While one of these would be useful on its own, having a pair of them allows for some fun creative uses. It lets me use one as the key light, and one as either a fill or rim light. Usually, I’ll have the second as a rim with either the daylight-balanced room lighting or a Spiffy Gear KYU-6 acting as a fill. Here I have one Tree Frog at 8500K as the key light with the silicon soft cover with the other at 2500K as a rim with the silicone grid.
As you can see, these small lights are quite effective for lighting small models. The light falls on them in a way similar to how large softboxes would fall on human subjects. After all, when it comes to softness, the size of the light source is relative to the size of the subject. And compared to small items like these, the Tree Frog is a pretty big light.
The included modifiers are invaluable here. As I just mentioned – and as illustrated in the photo at the top very top of this review – My key light uses the silicone soft cover and the rim light has the grid attached, which makes for an effective little setup for small items, especially if you’re limited on space. The soft cover turns each of those individual LEDs into a large cohesive light source, and the grid helps to prevent the rim light from flaring back into the camera or spilling into parts of the scene I don’t want it to. This spill control is pretty much essential when you’re using RGB colours for your rim.

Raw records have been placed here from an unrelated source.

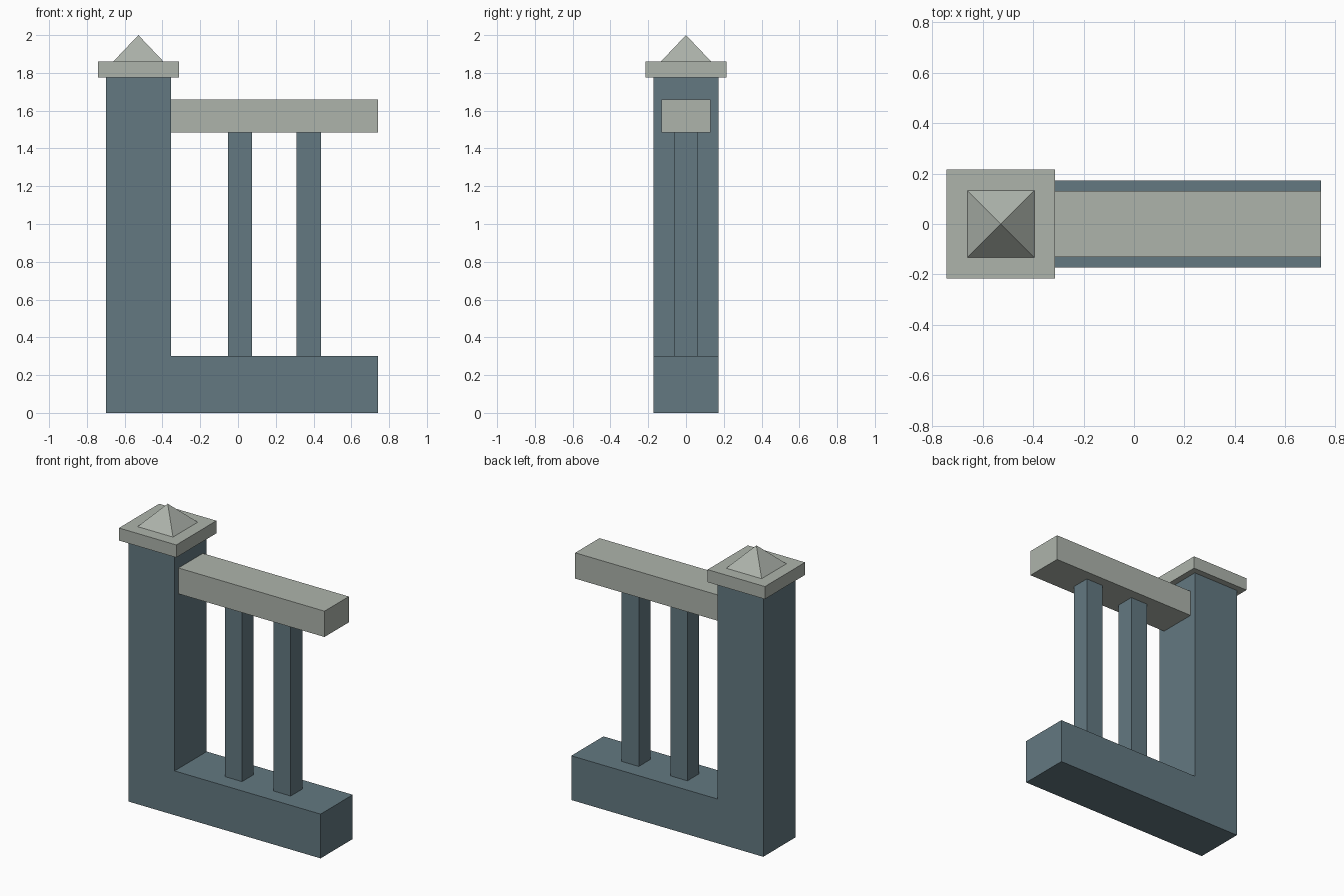
import bpy
import bmesh
from mathutils import Matrix, Vector

cube = bpy.data.objects.get("Cube")
if cube:
    bpy.data.objects.remove(cube, do_unlink=True)


def make_material(name, rgb):
    mat = bpy.data.materials.new(name)
    mat.use_nodes = True
    mat.diffuse_color = (*rgb, 1)
    mat.node_tree.nodes["Principled BSDF"].inputs["Base Color"].default_value = (*rgb, 1)
    return mat


slate = make_material("slate blue", (0.125, 0.19, 0.22))
stone = make_material("pale stone", (0.42, 0.455, 0.41))


def finish(name, bm, mat):
    bmesh.ops.recalc_face_normals(bm, faces=bm.faces[:])
    mesh = bpy.data.meshes.new(name)
    bm.to_mesh(mesh)
    bm.free()
    mesh.materials.append(mat)
    obj = bpy.data.objects.new(name, mesh)
    bpy.context.collection.objects.link(obj)
    return obj


def box(name, x0, x1, half_depth, z0, z1, mat):
    bm = bmesh.new()
    place = Matrix.Translation(((x0 + x1) / 2, 0, (z0 + z1) / 2))
    size = Matrix.Diagonal((x1 - x0, 2 * half_depth, z1 - z0, 1))
    bmesh.ops.create_cube(bm, size=1, matrix=place @ size)
    return finish(name, bm, mat)


LEFT, INNER, RIGHT = -0.70, -0.355, 0.74
BASE_TOP, POST_TOP, CAP_TOP = 0.30, 1.775, 1.86
RAIL_BOTTOM, RAIL_TOP = 1.485, 1.66
DEPTH = 0.172
CENTRE = (LEFT + INNER) / 2

# Post and plinth, one L-shaped profile extruded through the depth
profile = [(LEFT, 0), (RIGHT, 0), (RIGHT, BASE_TOP),
           (INNER, BASE_TOP), (INNER, POST_TOP), (LEFT, POST_TOP)]
bm = bmesh.new()
face = bm.faces.new([bm.verts.new((x, -DEPTH, z)) for x, z in profile])
swept = bmesh.ops.extrude_face_region(bm, geom=[face])["geom"]
bmesh.ops.translate(bm, vec=Vector((0, 2 * DEPTH, 0)),
                    verts=[v for v in swept if isinstance(v, bmesh.types.BMVert)])
finish("post_and_plinth", bm, slate)

# Post cap slab
box("cap_slab", CENTRE - 0.215, CENTRE + 0.215, 0.215, POST_TOP, CAP_TOP, stone)

# Pyramid finial
bm = bmesh.new()
half = 0.133
corners = [bm.verts.new((CENTRE + sx * half, sy * half, CAP_TOP))
           for sx, sy in ((-1, -1), (1, -1), (1, 1), (-1, 1))]
apex = bm.verts.new((CENTRE, 0, 2))
bm.faces.new(corners)
for i in range(4):
    bm.faces.new((corners[i], corners[(i + 1) % 4], apex))
finish("pyramid_finial", bm, stone)

# Top rail and its balusters
box("top_rail", INNER, RIGHT, 0.13, RAIL_BOTTOM, RAIL_TOP, stone)
for i, x in enumerate((0.01, 0.375)):
    box(f"baluster_{i + 1}", x - 0.064, x + 0.064, 0.062, BASE_TOP, RAIL_BOTTOM, slate)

This two-light setup works really well for small characters and products as the Tree Frog becomes a large light source. Compared to the size of the Deadpool model below, for example, if he were scaled up to human size, these would be the equivalent of about 6’x4′ softboxes. And for the sword-wielding ninja at the bottom of this review, they’re more like 12’x6′ softboxes.

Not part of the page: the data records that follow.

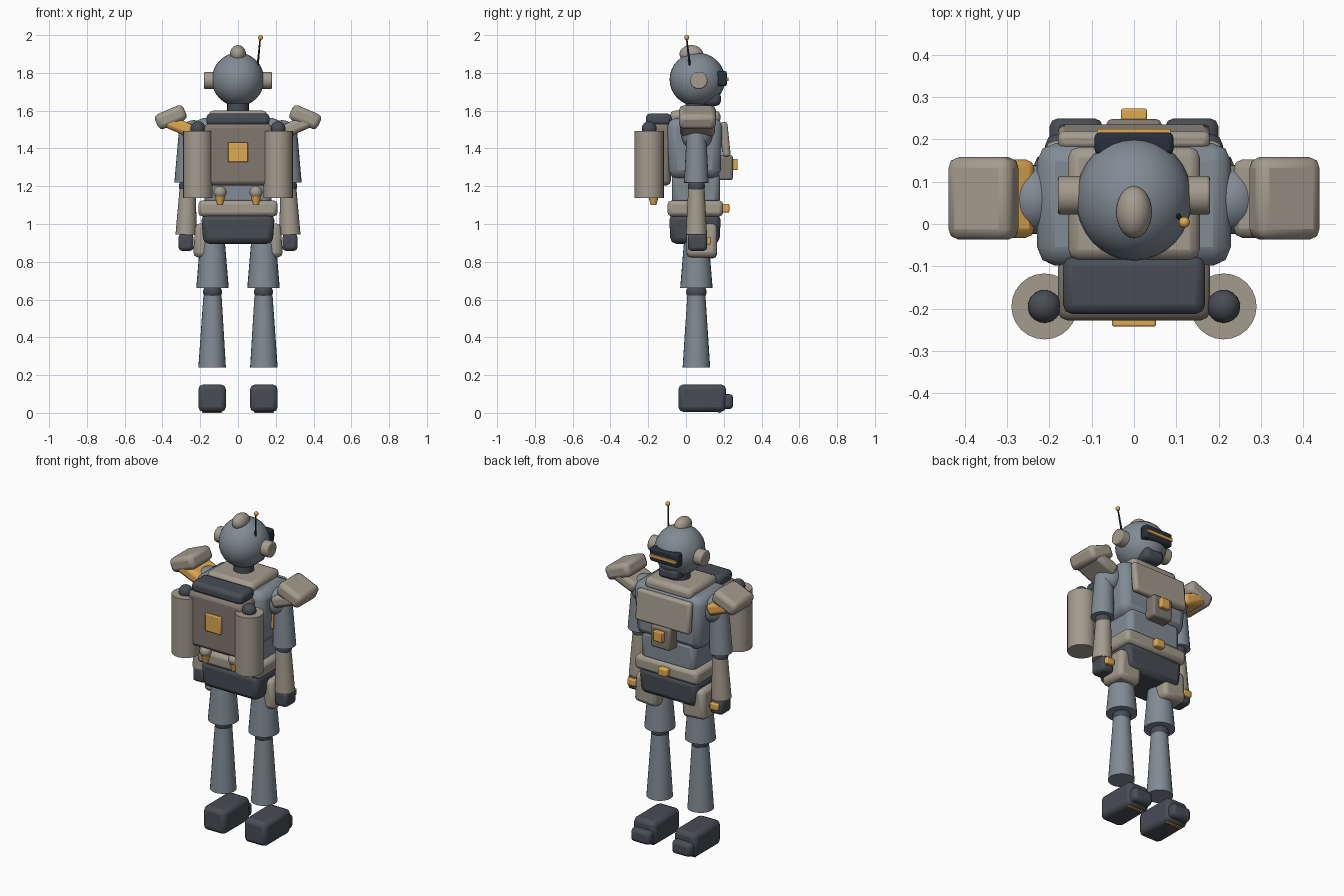
import bpy, math
from mathutils import Vector


def material(name, rgb):
    m = bpy.data.materials.new(name)
    m.diffuse_color = (*rgb, 1)
    return m


STEEL = material("steel", (0.22, 0.26, 0.30))
TAN = material("tan", (0.37, 0.33, 0.27))
BROWN = material("brown", (0.22, 0.19, 0.16))
DARK = material("dark", (0.065, 0.075, 0.09))
BLACK = material("visor_black", (0.02, 0.03, 0.045))
ORANGE = material("orange", (0.75, 0.40, 0.08))


def finish(name, mat, bevel=0.0, segments=2):
    ob = bpy.context.object
    ob.name = name
    ob.data.materials.append(mat)
    if bevel:
        bpy.ops.object.transform_apply(location=False, rotation=False, scale=True)
        b = ob.modifiers.new("bevel", "BEVEL")
        b.width, b.segments, b.limit_method = bevel, segments, "ANGLE"
        b.angle_limit = math.radians(40)
    bpy.ops.object.shade_smooth_by_angle(angle=math.radians(35))
    return ob


def box(name, mat, x, y, z, bevel=0.02, tilt=0, taper=1.0):
    """Bevelled box from (min, max) ranges; taper scales the bottom face."""
    r = (x, y, z)
    bpy.ops.mesh.primitive_cube_add(size=1, location=[(a + b) / 2 for a, b in r],
                                    rotation=(0, math.radians(tilt), 0))
    ob = bpy.context.object
    for v in ob.data.vertices:
        if v.co.z < 0:
            v.co.x *= taper
            v.co.y *= taper
    ob.scale = [b - a for a, b in r]
    return finish(name, mat, bevel)


def ball(name, mat, loc, radii):
    bpy.ops.mesh.primitive_uv_sphere_add(segments=32, ring_count=16, radius=1, location=loc)
    bpy.context.object.scale = radii
    return finish(name, mat)


def rod(name, mat, a, b, r1, r2, bevel=0.0, sides=24):
    """Cone or cylinder from point a (radius r1) to point b (radius r2)."""
    a, b = Vector(a), Vector(b)
    bpy.ops.mesh.primitive_cone_add(vertices=sides, radius1=r1, radius2=r2, depth=(b - a).length,
                                    location=(a + b) / 2,
                                    rotation=(b - a).to_track_quat("Z", "Y").to_euler())
    return finish(name, mat, bevel)


def span(s, a, b):
    return tuple(sorted((s * a, s * b)))


# Head
ball("head", STEEL, (0, 0.06, 1.765), (0.138, 0.147, 0.142))
ball("head_crest", TAN, (0, 0.028, 1.90), (0.042, 0.062, 0.047))
box("visor", BLACK, (-0.093, 0.093), (0.165, 0.216), (1.73, 1.81), 0.01)
box("visor_light", ORANGE, (-0.088, 0.088), (0.20, 0.225), (1.756, 1.776), 0.003)
box("jaw", DARK, (-0.065, 0.065), (0.09, 0.185), (1.625, 1.70), 0.025)
rod("neck", DARK, (0, 0.055, 1.55), (0, 0.055, 1.68), 0.057, 0.057)
rod("antenna", BLACK, (0.104, 0.02, 1.84), (0.118, 0.003, 1.985), 0.006, 0.004, sides=10)
ball("antenna_tip", ORANGE, (0.119, 0.004, 1.987), (0.013,) * 3)

# Torso
box("chest", STEEL, (-0.232, 0.232), (-0.10, 0.193), (1.24, 1.56), 0.045, taper=0.93)
box("collar", TAN, (-0.156, 0.156), (-0.085, 0.182), (1.53, 1.60), 0.025)
box("abdomen", STEEL, (-0.178, 0.178), (-0.075, 0.18), (1.10, 1.28), 0.03)
plate = box("chest_plate", TAN, (-0.18, 0.18), (0.185, 0.228), (1.355, 1.54), 0.015)
plate.rotation_euler.x = math.radians(6)
box("chest_pouch", BROWN, (-0.065, 0.065), (0.165, 0.248), (1.232, 1.365), 0.012)
box("chest_badge", ORANGE, (-0.031, 0.031), (0.24, 0.273), (1.285, 1.345), 0.005)
box("belt", TAN, (-0.21, 0.21), (-0.098, 0.197), (1.04, 1.125), 0.022)
box("belt_buckle", ORANGE, (-0.031, 0.031), (0.19, 0.23), (1.06, 1.107), 0.008)
box("pelvis", DARK, (-0.195, 0.195), (-0.09, 0.185), (0.895, 1.05), 0.03, taper=0.94)

# Backpack
box("backpack", BROWN, (-0.18, 0.18), (-0.228, -0.08), (1.205, 1.53), 0.022)
box("backpack_lid", DARK, (-0.168, 0.168), (-0.213, -0.077), (1.52, 1.585), 0.022)
box("backpack_badge", ORANGE, (-0.052, 0.052), (-0.243, -0.22), (1.328, 1.432), 0.005)

for s, side in ((-1, "left"), (1, "right")):
    def n(part):
        return f"{part}_{side}"

    # Ear, tank and nozzle
    rod(n("ear"), TAN, (s * 0.11, 0.068, 1.76), (s * 0.18, 0.068, 1.76), 0.046, 0.046, 0.006)
    rod(n("tank"), TAN, (s * 0.212, -0.195, 1.138), (s * 0.212, -0.195, 1.493), 0.078, 0.078)
    ball(n("tank_cap"), DARK, (s * 0.212, -0.195, 1.505), (0.039,) * 3)
    ball(n("nozzle"), TAN, (s * 0.095, -0.172, 1.168), (0.034,) * 3)
    rod(n("nozzle_tip"), ORANGE, (s * 0.095, -0.172, 1.10), (s * 0.095, -0.172, 1.145), 0.015, 0.027)
    box(n("side_light"), ORANGE, span(s, 0.21, 0.236), (0.0, 0.03), (1.32, 1.45), 0.004)

    # Shoulder and arm
    ball(n("shoulder"), STEEL, (s * 0.235, 0.058, 1.47), (0.072, 0.082, 0.08))
    box(n("shoulder_pad"), TAN, span(s, 0.274, 0.438), (-0.037, 0.158), (1.523, 1.608), 0.025, tilt=s * 23)
    box(n("shoulder_underplate"), ORANGE if s < 0 else TAN, span(s, 0.235, 0.405),
        (-0.033, 0.153), (1.487, 1.557), 0.022, tilt=-s * 23)
    rod(n("upper_arm"), STEEL, (s * 0.272, 0.055, 1.218), (s * 0.262, 0.055, 1.48), 0.065, 0.052)
    ball(n("elbow"), DARK, (s * 0.268, 0.055, 1.20), (0.045,) * 3)
    rod(n("forearm"), TAN, (s * 0.275, 0.055, 0.943), (s * 0.266, 0.055, 1.19), 0.056, 0.043)
    box(n("hand"), DARK, span(s, 0.235, 0.315), (0.01, 0.112), (0.858, 0.948), 0.018)
    box(n("hand_light"), ORANGE, span(s, 0.248, 0.302), (0.10, 0.132), (0.892, 0.932), 0.006)

    # Hip guard and leg
    box(n("hip_guard"), TAN, span(s, 0.08, 0.232), (0.003, 0.165), (0.82, 1.0), 0.025, tilt=-s * 4)
    rod(n("thigh"), STEEL, (s * 0.135, 0.055, 0.66), (s * 0.135, 0.055, 0.95), 0.086, 0.062)
    ball(n("knee"), DARK, (s * 0.135, 0.055, 0.64), (0.05, 0.054, 0.045))
    rod(n("shin"), STEEL, (s * 0.137, 0.055, 0.24), (s * 0.135, 0.055, 0.622), 0.073, 0.048)

    # Foot
    box(n("boot"), DARK, span(s, 0.064, 0.21), (-0.04, 0.212), (0.006, 0.15), 0.025)
    box(n("toe_cap"), DARK, span(s, 0.074, 0.20), (0.15, 0.25), (0.02, 0.10), 0.02)
    box(n("sole_strip"), ORANGE, span(s, 0.085, 0.19), (0.17, 0.185), (0.0, 0.03), 0.003)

The DigitalFoto Tree Frog has impressed me, not only with its capabilities but with the included extras, too. I’ve owned a few small pocket LED lights, and most don’t come with the array of accessories included here. Maybe you’ll get a little ball head or bracket for mounting it to your camera, but that’s usually it. Here, you get pretty much everything you need to get up and running included in the box.
But, despite the soft large-light look they offer on small items like these 3D printed models, the Tree Frog is a small light source. And while the specs for the light are quite respectable for its small size, you’re not going to be lighting up entire sets with this thing. But if you need a small light for filming a spoken piece to camera, shooting small products or macro, it’s a wonderful light. Likewise, if you want to add a bit of fill, specular highlights, throw a little light in a dark corner, simulate the effect of a TV screen shining back at your subject, or have need of the other effects the Tree Frog offers, then it stands up to its task very well.
And given my use for the Tree Frog lights that I have – which is mostly small items and macro – it’s been an invaluable weapon in my arsenal, allowing me to get a lot of different lighting options in a small space very quickly. It makes an ideal compact soft (for small stuff) light with a lot of versatility for products and other similarly sized items that you might wish to photograph.
The only downside to the Tree Frog for me, it’s that magnet. It’s just not very strong at all. To the point where they might as well not even bother including it in the unit to reduce the weight or free up some space for a larger battery or something. Maybe I got unlucky but the magnets on mine are pretty much useless.
Other than that, though, I really can’t fault these. The Tree Frog has become one of my most used small LED lights due to its versatility and brightness. The inclusion of the silicone grid and soft cover are greatly appreciated and things not often found with similar small lights. And the fact that it’ll run off external power indefinitely while it’s charging is a huge bonus for things like live streaming.